One of the main reasons we had Battlefield 3 running so high was partly thanks to the M3’s 15-inch display, which runs at 1366 x 768 resolution. This is disappointingly low for such a big screen - again, a shame as we know the 640m could be put to use in 1080p form and still do well enough. Even so, the actual panel is nice, well saturated and bright - just don’t expect top notch viewing angles.
Because the M3 is a sort of quasi-ultrabook, it lacks a lot of the connectivity you get with something that has a bit more size to play with. A DVD drive is present as are a trio of USBs, one of which is 3.0 capable. There's HDMI on the back, and an Ethernet port, headphone jack and an SD card reader. That's it. Not hugely comprehensive then.

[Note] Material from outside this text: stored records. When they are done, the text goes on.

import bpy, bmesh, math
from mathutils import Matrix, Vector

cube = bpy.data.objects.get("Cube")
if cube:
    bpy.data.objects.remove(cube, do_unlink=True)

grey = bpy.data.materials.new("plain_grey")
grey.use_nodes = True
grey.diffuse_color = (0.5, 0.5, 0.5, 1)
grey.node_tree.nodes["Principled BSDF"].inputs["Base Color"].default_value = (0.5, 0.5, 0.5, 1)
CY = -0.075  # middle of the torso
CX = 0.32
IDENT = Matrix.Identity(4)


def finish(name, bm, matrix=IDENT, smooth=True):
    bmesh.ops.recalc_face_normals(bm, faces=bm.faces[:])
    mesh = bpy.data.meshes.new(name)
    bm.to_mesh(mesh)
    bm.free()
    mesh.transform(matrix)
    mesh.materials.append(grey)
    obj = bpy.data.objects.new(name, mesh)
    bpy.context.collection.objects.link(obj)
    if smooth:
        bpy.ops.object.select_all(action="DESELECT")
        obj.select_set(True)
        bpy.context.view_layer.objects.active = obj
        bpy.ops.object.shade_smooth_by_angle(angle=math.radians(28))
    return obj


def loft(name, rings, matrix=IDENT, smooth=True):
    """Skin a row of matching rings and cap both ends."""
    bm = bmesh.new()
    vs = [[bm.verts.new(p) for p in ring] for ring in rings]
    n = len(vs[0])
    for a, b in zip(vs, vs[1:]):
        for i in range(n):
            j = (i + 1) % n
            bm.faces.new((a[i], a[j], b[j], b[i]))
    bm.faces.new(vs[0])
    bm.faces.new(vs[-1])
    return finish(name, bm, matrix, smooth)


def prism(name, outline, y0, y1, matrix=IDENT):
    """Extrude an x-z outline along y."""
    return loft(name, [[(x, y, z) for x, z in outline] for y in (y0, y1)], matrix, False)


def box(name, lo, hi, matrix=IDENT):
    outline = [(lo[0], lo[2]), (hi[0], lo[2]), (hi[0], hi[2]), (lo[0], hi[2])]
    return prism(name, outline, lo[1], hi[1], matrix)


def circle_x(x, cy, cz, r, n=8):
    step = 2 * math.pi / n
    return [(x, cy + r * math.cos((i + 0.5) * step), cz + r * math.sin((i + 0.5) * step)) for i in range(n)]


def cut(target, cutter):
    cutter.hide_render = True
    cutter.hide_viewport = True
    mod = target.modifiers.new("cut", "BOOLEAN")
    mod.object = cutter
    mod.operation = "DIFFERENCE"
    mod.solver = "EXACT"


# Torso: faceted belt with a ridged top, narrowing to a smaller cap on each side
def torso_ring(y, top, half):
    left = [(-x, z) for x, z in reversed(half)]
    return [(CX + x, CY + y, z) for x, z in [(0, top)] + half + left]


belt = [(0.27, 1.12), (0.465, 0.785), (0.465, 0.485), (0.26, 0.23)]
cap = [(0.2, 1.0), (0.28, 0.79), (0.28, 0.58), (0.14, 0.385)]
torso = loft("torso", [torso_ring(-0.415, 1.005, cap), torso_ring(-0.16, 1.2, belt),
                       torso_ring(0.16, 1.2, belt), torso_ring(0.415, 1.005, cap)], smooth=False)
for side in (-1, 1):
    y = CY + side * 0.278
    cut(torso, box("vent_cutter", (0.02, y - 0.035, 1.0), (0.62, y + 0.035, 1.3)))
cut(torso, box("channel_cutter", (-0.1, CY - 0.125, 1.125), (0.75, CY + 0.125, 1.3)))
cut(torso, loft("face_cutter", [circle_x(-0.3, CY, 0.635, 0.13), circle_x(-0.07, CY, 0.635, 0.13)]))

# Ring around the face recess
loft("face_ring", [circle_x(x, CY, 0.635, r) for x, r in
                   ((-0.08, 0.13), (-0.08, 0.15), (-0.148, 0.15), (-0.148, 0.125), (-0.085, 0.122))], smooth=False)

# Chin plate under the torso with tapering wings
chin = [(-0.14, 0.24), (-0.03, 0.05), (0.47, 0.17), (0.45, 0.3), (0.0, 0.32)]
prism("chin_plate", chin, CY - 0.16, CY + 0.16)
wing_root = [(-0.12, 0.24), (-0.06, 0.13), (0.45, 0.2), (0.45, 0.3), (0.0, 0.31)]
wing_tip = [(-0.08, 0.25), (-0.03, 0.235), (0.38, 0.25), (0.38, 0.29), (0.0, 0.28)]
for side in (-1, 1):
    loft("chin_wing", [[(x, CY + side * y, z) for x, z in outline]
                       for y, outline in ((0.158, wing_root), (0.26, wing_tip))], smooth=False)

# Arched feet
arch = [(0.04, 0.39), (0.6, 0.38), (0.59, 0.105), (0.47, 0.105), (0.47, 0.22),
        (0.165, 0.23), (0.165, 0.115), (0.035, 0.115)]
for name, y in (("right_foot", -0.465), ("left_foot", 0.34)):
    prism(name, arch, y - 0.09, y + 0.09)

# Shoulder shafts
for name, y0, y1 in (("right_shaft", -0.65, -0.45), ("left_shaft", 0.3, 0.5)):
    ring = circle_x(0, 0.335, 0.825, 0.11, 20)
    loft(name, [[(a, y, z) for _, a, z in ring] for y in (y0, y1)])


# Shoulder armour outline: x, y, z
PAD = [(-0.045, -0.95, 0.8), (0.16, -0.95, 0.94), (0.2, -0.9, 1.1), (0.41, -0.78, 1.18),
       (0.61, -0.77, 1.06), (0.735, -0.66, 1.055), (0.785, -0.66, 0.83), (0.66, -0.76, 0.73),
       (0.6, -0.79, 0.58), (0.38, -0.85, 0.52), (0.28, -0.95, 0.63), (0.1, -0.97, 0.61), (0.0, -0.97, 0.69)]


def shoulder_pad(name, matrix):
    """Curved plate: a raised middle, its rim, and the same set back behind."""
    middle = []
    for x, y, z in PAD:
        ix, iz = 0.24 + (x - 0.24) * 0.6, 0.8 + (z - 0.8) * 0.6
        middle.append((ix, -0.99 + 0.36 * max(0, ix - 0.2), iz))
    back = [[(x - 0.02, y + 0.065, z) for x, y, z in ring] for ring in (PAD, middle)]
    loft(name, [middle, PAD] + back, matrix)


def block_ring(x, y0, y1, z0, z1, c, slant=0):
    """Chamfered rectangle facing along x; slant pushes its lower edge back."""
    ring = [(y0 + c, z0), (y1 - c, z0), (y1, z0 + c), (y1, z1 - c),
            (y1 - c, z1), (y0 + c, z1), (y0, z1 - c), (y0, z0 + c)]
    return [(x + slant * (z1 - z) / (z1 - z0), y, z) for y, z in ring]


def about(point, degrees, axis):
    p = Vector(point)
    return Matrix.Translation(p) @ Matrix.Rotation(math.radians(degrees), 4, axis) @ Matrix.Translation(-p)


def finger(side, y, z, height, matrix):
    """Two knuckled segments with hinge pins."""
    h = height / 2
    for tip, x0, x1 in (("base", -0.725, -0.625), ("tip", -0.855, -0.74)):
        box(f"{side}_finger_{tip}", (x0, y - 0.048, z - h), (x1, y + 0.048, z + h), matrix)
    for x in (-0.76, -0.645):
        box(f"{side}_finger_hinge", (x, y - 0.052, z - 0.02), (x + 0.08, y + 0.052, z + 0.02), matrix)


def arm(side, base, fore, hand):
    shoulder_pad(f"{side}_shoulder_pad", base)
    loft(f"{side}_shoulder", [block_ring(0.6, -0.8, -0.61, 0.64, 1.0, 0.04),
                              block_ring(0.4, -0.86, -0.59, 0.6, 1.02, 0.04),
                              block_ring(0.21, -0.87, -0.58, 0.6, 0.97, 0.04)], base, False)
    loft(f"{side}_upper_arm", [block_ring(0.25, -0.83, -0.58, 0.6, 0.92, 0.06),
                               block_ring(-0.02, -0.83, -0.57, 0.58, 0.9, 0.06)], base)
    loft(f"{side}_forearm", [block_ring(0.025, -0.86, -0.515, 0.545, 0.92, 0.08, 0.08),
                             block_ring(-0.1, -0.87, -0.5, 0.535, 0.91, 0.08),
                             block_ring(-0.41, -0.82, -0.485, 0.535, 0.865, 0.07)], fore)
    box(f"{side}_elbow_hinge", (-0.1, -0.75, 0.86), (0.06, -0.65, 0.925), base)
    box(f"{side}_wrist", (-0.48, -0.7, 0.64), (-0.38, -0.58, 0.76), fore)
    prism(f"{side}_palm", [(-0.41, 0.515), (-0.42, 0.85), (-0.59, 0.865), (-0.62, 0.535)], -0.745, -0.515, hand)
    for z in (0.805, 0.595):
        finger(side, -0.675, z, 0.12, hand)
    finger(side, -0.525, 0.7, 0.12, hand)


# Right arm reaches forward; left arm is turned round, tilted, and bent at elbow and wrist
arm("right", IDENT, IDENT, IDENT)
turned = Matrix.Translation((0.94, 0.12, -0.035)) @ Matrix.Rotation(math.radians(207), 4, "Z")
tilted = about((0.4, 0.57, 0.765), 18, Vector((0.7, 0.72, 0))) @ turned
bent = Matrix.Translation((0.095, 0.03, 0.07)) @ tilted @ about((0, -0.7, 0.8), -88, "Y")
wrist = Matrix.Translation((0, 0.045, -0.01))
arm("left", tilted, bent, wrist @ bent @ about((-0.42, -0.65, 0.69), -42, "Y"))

The M3 does seem to be made from some absurdly fingerprint friendly material. After only a few seconds of having the laptop near our hands, it appeared covered in marks and smudges. You might point the finger at our KFC habit, but this was before our daily bargain bucket. Best keep a micro-fibre cloth nearby if you want it looking swish.
At £600 the M3 offers fairly persuasive value for money. It also makes it one of the cheaper Ultrabooks - funny, given it doesn't really deserve the name. It should fall into a new category altogether, aimed directly at those who want to game on the go. For this, the M3 is the best we have seen. If, however, you are about to consider it as a thin laptop purchase, don’t, there is a lot better out there.
What it has told us is what we can expect from this generation of mobile GPUs. Thinner, lighter and less power hungry, they can now very clearly rival the desktop. Lets just wait until someone wraps it all up in a package that looks a bit nicer.